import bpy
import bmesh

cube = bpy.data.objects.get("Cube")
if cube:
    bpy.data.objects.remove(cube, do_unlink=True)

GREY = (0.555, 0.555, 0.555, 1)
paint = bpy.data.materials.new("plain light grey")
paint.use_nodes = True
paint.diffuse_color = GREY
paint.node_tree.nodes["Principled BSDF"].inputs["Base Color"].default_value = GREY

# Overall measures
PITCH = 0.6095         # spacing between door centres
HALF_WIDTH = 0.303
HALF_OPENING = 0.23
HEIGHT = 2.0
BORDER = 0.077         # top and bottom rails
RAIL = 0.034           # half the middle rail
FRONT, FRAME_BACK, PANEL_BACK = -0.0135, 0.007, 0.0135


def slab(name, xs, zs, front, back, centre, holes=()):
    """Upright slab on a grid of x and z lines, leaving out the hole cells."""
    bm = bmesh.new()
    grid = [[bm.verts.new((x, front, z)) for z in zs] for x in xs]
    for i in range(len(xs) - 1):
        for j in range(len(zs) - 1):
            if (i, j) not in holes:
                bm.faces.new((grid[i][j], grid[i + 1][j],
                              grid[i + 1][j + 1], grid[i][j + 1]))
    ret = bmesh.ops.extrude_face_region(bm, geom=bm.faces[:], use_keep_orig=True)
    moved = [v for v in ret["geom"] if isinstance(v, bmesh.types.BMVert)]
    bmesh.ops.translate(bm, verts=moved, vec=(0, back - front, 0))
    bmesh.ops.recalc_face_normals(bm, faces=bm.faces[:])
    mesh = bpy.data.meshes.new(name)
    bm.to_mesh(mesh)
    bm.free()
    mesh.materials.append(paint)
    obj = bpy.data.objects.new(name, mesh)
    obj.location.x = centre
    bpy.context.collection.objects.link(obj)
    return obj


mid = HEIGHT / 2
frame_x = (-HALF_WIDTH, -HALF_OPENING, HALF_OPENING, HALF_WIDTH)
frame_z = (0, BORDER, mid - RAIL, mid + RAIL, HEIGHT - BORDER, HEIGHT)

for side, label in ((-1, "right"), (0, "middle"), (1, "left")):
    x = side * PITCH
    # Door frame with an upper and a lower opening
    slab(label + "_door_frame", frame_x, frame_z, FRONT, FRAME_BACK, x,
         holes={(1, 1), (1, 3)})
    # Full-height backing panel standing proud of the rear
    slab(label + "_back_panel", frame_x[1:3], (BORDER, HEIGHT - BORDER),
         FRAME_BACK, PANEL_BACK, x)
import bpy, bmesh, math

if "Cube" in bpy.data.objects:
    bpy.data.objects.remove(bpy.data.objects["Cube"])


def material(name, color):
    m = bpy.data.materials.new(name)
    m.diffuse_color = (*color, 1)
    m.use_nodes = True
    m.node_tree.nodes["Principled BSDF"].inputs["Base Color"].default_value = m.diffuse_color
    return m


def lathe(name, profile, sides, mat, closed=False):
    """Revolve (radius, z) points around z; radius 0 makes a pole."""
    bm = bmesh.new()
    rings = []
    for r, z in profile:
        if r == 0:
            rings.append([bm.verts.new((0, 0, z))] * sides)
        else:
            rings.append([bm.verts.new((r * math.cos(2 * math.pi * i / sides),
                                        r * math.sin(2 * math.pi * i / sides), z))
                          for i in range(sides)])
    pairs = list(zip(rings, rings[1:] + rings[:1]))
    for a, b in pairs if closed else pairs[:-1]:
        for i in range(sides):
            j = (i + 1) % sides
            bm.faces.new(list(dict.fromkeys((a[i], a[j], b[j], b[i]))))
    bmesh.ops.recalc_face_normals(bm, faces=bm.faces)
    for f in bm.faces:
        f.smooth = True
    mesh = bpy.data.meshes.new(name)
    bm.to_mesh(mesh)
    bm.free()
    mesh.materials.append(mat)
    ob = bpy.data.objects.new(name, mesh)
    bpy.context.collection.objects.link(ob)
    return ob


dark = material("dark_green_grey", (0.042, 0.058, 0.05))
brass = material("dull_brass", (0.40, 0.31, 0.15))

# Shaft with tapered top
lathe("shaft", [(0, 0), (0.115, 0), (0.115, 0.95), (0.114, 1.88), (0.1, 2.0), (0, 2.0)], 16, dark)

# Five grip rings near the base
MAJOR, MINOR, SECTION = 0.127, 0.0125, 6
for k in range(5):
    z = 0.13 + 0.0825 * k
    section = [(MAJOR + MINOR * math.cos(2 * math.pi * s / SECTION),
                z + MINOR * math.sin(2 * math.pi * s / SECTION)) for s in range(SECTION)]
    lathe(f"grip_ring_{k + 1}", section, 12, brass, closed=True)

TASK GOAL - In full and word for word, restate the data.

ANSWER FOR THE TASK -
import bpy
import bmesh

cube = bpy.data.objects.get("Cube")
if cube:
    bpy.data.objects.remove(cube, do_unlink=True)

GREY = (0.555, 0.555, 0.555, 1)
paint = bpy.data.materials.new("plain light grey")
paint.use_nodes = True
paint.diffuse_color = GREY
paint.node_tree.nodes["Principled BSDF"].inputs["Base Color"].default_value = GREY

# Overall measures
PITCH = 0.6095         # spacing between door centres
HALF_WIDTH = 0.303
HALF_OPENING = 0.23
HEIGHT = 2.0
BORDER = 0.077         # top and bottom rails
RAIL = 0.034           # half the middle rail
FRONT, FRAME_BACK, PANEL_BACK = -0.0135, 0.007, 0.0135


def slab(name, xs, zs, front, back, centre, holes=()):
    """Upright slab on a grid of x and z lines, leaving out the hole cells."""
    bm = bmesh.new()
    grid = [[bm.verts.new((x, front, z)) for z in zs] for x in xs]
    for i in range(len(xs) - 1):
        for j in range(len(zs) - 1):
            if (i, j) not in holes:
                bm.faces.new((grid[i][j], grid[i + 1][j],
                              grid[i + 1][j + 1], grid[i][j + 1]))
    ret = bmesh.ops.extrude_face_region(bm, geom=bm.faces[:], use_keep_orig=True)
    moved = [v for v in ret["geom"] if isinstance(v, bmesh.types.BMVert)]
    bmesh.ops.translate(bm, verts=moved, vec=(0, back - front, 0))
    bmesh.ops.recalc_face_normals(bm, faces=bm.faces[:])
    mesh = bpy.data.meshes.new(name)
    bm.to_mesh(mesh)
    bm.free()
    mesh.materials.append(paint)
    obj = bpy.data.objects.new(name, mesh)
    obj.location.x = centre
    bpy.context.collection.objects.link(obj)
    return obj


mid = HEIGHT / 2
frame_x = (-HALF_WIDTH, -HALF_OPENING, HALF_OPENING, HALF_WIDTH)
frame_z = (0, BORDER, mid - RAIL, mid + RAIL, HEIGHT - BORDER, HEIGHT)

for side, label in ((-1, "right"), (0, "middle"), (1, "left")):
    x = side * PITCH
    # Door frame with an upper and a lower opening
    slab(label + "_door_frame", frame_x, frame_z, FRONT, FRAME_BACK, x,
         holes={(1, 1), (1, 3)})
    # Full-height backing panel standing proud of the rear
    slab(label + "_back_panel", frame_x[1:3], (BORDER, HEIGHT - BORDER),
         FRAME_BACK, PANEL_BACK, x)
import bpy, bmesh, math

if "Cube" in bpy.data.objects:
    bpy.data.objects.remove(bpy.data.objects["Cube"])


def material(name, color):
    m = bpy.data.materials.new(name)
    m.diffuse_color = (*color, 1)
    m.use_nodes = True
    m.node_tree.nodes["Principled BSDF"].inputs["Base Color"].default_value = m.diffuse_color
    return m


def lathe(name, profile, sides, mat, closed=False):
    """Revolve (radius, z) points around z; radius 0 makes a pole."""
    bm = bmesh.new()
    rings = []
    for r, z in profile:
        if r == 0:
            rings.append([bm.verts.new((0, 0, z))] * sides)
        else:
            rings.append([bm.verts.new((r * math.cos(2 * math.pi * i / sides),
                                        r * math.sin(2 * math.pi * i / sides), z))
                          for i in range(sides)])
    pairs = list(zip(rings, rings[1:] + rings[:1]))
    for a, b in pairs if closed else pairs[:-1]:
        for i in range(sides):
            j = (i + 1) % sides
            bm.faces.new(list(dict.fromkeys((a[i], a[j], b[j], b[i]))))
    bmesh.ops.recalc_face_normals(bm, faces=bm.faces)
    for f in bm.faces:
        f.smooth = True
    mesh = bpy.data.meshes.new(name)
    bm.to_mesh(mesh)
    bm.free()
    mesh.materials.append(mat)
    ob = bpy.data.objects.new(name, mesh)
    bpy.context.collection.objects.link(ob)
    return ob


dark = material("dark_green_grey", (0.042, 0.058, 0.05))
brass = material("dull_brass", (0.40, 0.31, 0.15))

# Shaft with tapered top
lathe("shaft", [(0, 0), (0.115, 0), (0.115, 0.95), (0.114, 1.88), (0.1, 2.0), (0, 2.0)], 16, dark)

# Five grip rings near the base
MAJOR, MINOR, SECTION = 0.127, 0.0125, 6
for k in range(5):
    z = 0.13 + 0.0825 * k
    section = [(MAJOR + MINOR * math.cos(2 * math.pi * s / SECTION),
                z + MINOR * math.sin(2 * math.pi * s / SECTION)) for s in range(SECTION)]
    lathe(f"grip_ring_{k + 1}", section, 12, brass, closed=True)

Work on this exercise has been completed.